Task objective | Set down word for word each line from the start of the listing through the line that contains "gold.use_nodes = True", both included.
★ ★ ★
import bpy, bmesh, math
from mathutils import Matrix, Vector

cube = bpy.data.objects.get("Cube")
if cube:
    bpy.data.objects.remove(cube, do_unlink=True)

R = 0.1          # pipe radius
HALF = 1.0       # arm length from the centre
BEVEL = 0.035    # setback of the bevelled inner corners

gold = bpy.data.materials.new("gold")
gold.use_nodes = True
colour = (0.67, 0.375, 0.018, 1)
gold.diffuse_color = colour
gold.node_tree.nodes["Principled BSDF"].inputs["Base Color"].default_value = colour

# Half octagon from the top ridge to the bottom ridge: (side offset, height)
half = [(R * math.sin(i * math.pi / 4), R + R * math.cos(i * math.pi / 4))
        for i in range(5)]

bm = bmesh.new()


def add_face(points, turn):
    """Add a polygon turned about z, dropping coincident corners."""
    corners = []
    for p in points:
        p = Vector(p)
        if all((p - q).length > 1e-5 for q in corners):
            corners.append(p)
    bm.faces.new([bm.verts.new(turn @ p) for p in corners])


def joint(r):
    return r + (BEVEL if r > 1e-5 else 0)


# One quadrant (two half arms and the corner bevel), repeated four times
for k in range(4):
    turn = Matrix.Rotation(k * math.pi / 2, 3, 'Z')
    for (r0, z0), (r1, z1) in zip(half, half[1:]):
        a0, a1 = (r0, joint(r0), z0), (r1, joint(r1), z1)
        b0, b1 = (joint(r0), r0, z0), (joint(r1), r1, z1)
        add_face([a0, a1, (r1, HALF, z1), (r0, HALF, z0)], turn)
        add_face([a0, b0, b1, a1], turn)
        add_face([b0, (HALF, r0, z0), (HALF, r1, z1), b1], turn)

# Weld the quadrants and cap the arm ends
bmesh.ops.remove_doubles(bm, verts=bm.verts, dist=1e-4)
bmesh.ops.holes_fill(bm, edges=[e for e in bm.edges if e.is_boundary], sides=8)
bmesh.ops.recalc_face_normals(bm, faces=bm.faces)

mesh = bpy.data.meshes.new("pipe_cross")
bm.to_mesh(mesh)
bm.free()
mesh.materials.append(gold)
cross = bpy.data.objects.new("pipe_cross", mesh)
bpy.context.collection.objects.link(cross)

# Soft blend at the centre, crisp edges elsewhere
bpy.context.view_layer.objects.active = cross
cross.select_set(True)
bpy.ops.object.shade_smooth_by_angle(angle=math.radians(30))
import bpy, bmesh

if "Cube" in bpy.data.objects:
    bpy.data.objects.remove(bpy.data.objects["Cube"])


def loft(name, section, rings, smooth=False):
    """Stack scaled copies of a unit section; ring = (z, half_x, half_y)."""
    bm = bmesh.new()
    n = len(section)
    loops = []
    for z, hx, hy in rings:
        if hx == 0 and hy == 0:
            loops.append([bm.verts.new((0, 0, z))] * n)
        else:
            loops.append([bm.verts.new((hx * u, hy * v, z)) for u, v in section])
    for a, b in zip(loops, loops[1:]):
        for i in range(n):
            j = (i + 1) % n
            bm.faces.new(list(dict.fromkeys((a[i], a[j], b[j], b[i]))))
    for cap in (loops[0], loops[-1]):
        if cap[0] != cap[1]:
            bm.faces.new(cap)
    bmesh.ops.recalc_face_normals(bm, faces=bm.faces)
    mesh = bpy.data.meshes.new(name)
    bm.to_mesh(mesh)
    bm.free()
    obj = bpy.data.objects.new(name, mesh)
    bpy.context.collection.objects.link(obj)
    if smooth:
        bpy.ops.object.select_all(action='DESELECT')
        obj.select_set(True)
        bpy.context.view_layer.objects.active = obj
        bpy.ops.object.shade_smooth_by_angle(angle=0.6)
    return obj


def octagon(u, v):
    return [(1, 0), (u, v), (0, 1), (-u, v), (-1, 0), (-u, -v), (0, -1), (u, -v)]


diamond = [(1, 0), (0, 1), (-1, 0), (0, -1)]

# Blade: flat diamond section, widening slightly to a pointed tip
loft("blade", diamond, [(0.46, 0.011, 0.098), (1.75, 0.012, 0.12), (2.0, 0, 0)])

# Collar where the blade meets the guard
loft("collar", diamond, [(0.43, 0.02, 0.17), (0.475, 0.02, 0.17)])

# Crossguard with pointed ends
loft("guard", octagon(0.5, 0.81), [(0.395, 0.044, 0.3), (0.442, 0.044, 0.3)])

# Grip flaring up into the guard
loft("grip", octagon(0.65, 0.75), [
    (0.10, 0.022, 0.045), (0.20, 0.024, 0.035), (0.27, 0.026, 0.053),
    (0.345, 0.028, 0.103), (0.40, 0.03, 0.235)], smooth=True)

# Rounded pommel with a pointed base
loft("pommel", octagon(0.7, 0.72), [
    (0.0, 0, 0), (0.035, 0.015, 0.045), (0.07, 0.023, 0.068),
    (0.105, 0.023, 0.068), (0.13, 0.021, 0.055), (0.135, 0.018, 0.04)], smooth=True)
★ ★ ★
Task response |
import bpy, bmesh, math
from mathutils import Matrix, Vector

cube = bpy.data.objects.get("Cube")
if cube:
    bpy.data.objects.remove(cube, do_unlink=True)

R = 0.1          # pipe radius
HALF = 1.0       # arm length from the centre
BEVEL = 0.035    # setback of the bevelled inner corners

gold = bpy.data.materials.new("gold")
gold.use_nodes = True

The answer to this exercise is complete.